What’s the Point?

He who steals must steal no longer; but rather he must labor, performing with his own hands what is good, so that he will have something to share with one who has need.

Ephesians 4:28

You could, on some level, call “remastering” a bit of deception and general criminal behavior. Literally, they sell you a product which already exists on the market in some form or another with minor/major enhancements, but the thing in question often remains similar or identical to its source product (well, that depends). People make their own decisions, though, and do their own thing rather than blaming it on other people. Company X didn’t make you buy the product. You chose to buy it. But hey, remaking games sorta fits into that realm – a company literally takes an old product and “remasters” it into their own design. I have mixed feelings about it.

It’s good to understand why these exist, purely from a market perspective. For one, it’s relatively cheap to just give an old game a fresh coat of paint; you’ve seen that countless times already. Fans of the series in question (Final Fantasy’s a pretty good example) will definitely buy it, if only to play the game again, while other people who missed it get to see why people scream to the heavens about said game as “their favorite” or “the best of all time”

Only the best games (or, at least, best in the public consciousness) end up as remakes, so that’s a helpful indicator as to what people like. If it sells, the company gauges interest in an old property; if it doesn’t, little harm comes to the company’s bottom line. It takes effort to come up with a game concept, but merely some design work and graphics for a remake. It does explain why they keep reappearing (although sometimes they just release it as-is).

On the other hand, new and old fans alike demand something from older titles. They must be “brought into the modern day”, and so often said remakes kowtow to the demands of the public at the expense of the original design.

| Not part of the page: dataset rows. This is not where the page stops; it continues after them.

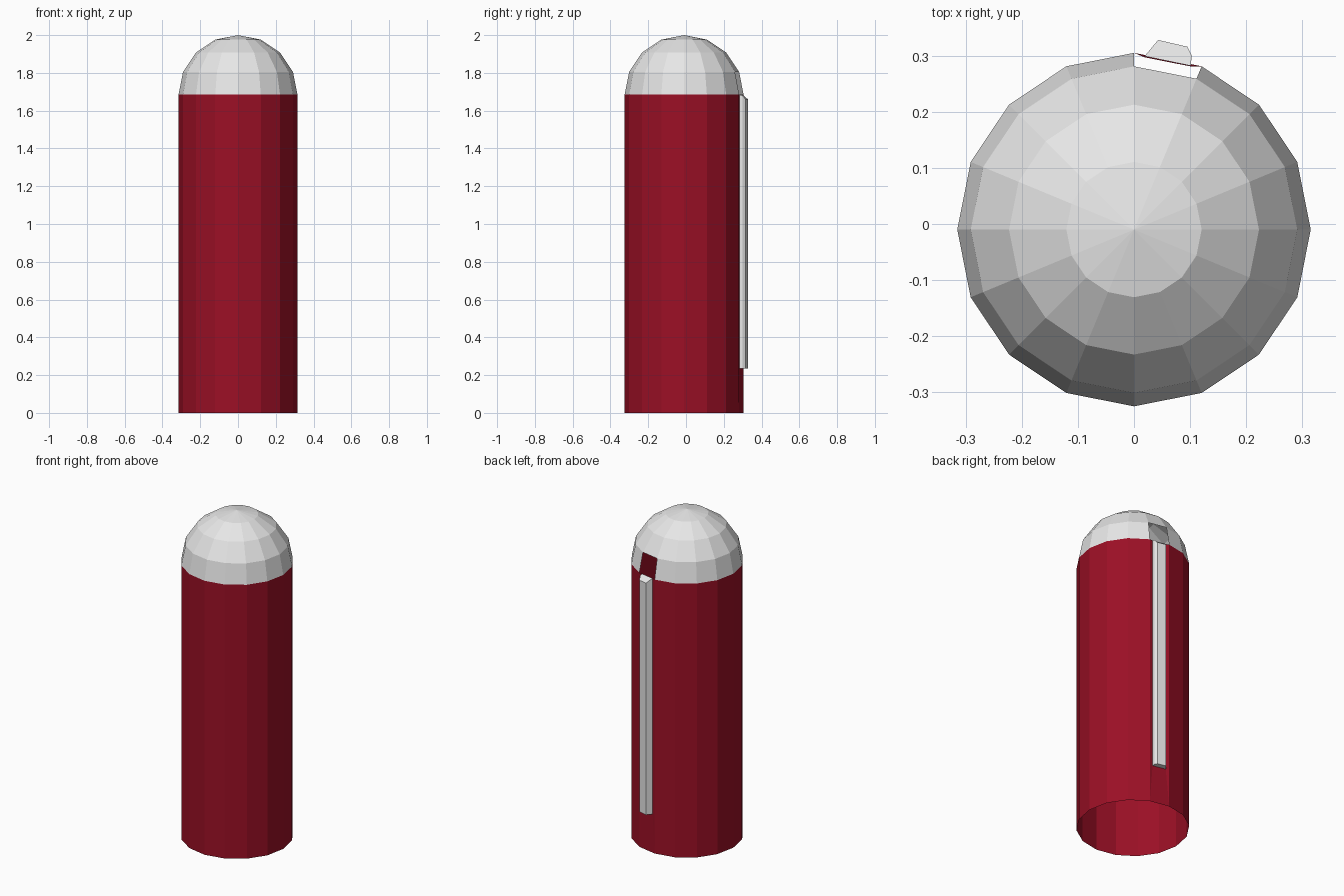
import bpy
import math
from mathutils import Vector

cube = bpy.data.objects.get("Cube")
if cube:
    bpy.data.objects.remove(cube)

SIDES, R, CY, RIM = 16, 0.315, -0.01, 1.685
PANEL = 3          # the wall side that carries the clip
CLIP_FOOT = 0.235


def material(name, rgb):
    m = bpy.data.materials.new(name)
    m.use_nodes = True
    m.diffuse_color = (*rgb, 1)
    m.node_tree.nodes["Principled BSDF"].inputs["Base Color"].default_value = (*rgb, 1)
    return m


def add_mesh(name, verts, faces, mat):
    mesh = bpy.data.meshes.new(name)
    mesh.from_pydata(verts, [], faces)
    mesh.materials.append(mat)
    obj = bpy.data.objects.new(name, mesh)
    bpy.context.collection.objects.link(obj)
    return obj


def ring(radius, z):
    step = 2 * math.pi / SIDES
    return [Vector((radius * math.cos(i * step), CY + radius * math.sin(i * step), z))
            for i in range(SIDES)]


def band(level, skip=None):
    """Quads joining ring number level to the one above it."""
    a, b = level * SIDES, (level + 1) * SIDES
    return [(a + i, a + (i + 1) % SIDES, b + (i + 1) % SIDES, b + i)
            for i in range(SIDES) if i != skip]


red = material("deep red", (0.33, 0.005, 0.019))
grey = material("light grey", (0.8, 0.8, 0.8))

# Open tube, with a shallow recessed panel behind the clip
low, high = ring(R, 0), ring(R, RIM)
verts = low + high
faces = band(0, PANEL)
b0, a0 = PANEL, PANEL + 1
b1, a1 = b0 + SIDES, a0 + SIDES
inward = Vector((-math.cos(math.radians(78.75)), -math.sin(math.radians(78.75)), 0)) * 0.004
n = len(verts)
for z in (CLIP_FOOT, RIM):
    for t in (0.16, 0.84):
        p = low[a0].lerp(low[b0], t) + inward
        verts.append(Vector((p.x, p.y, z)))
faces += [(a0, n, n + 2, a1), (b0, b1, n + 3, n + 1),
          (b0, n + 1, n, a0), (n, n + 1, n + 3, n + 2)]
add_mesh("body_tube", verts, faces, red)

# Domed cap with one open window above the clip
verts, faces = [], []
LEVELS = 4
for k in range(LEVELS):
    a = k * math.pi / 2 / LEVELS
    verts += ring(R * math.cos(a), RIM + R * math.sin(a))
    if k:
        faces += band(k - 1, PANEL if k == 1 else None)
verts.append(Vector((0, CY, RIM + R)))
top = (LEVELS - 1) * SIDES
faces += [(top + i, top + (i + 1) % SIDES, len(verts) - 1) for i in range(SIDES)]
add_mesh("domed_cap", verts, faces, grey)

# Long faceted clip with a sloping top end: x, y, top height
profile = [(0.019, 0.299, RIM), (0.101, 0.282, RIM), (0.103, 0.300, 1.68),
           (0.095, 0.316, 1.66), (0.043, 0.328, 1.66)]
c = len(profile)
verts = [(x, y, CLIP_FOOT) for x, y, z in profile] + list(profile)
faces = [(i, (i + 1) % c, (i + 1) % c + c, i + c) for i in range(c)]
faces += [tuple(reversed(range(c))), tuple(range(c, 2 * c))]
add_mesh("clip", verts, faces, grey)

Sometimes these turn out fine, given that the original game holds up regardless, while other provide multiple options for different markets.

Mega Man Powered Up

The Mega Man remakes on PSP provide a sturdy example; both Mega Man: Powered Up and Mega Man Maverick Hunter X remade the initial titles in both series. Capcom went all out in Powered Up, turning the game’s characteristic 8-bit spritework into a cutsey, rainbow colored chibi aesthetic more fit for a Saturday morning cartoon series. It also offers a selection between “Original” and “New” modes, the former replicating Mega Man 1 as best as this new design could, while the latter adds a story mode and two bosses originally left on the cutting room floor. It is, as expected, substantially easier. Then again, Mega Man 1 does not represent the pinnacle of the series by any stretch, but this remake surely creates a case for it!

Maverick Hunter X, on the other hand, tries to replicate the original quite closely while adding more story-focused bits. Certainly, it changes stuff around, but there’s nothing major here that interferes with Mega Man X’s nearly impeccable design. Apparently it creates continuity errors with the rest of the series, but since when did Mega Man make a case for strong video game storytelling?

In either event, you’d imagine both approaches a sufficient device, but no. We demand more! And we get it! Or maybe not…

Part Two Tomorrow!

About Zachery Oliver

Zachery Oliver, MTS, is the lead writer for Theology Gaming, a blog focused on the integration of games and theological issues. He can be reached at viewtifulzfo at gmail dot com or on Theology Gaming’s Facebook Page.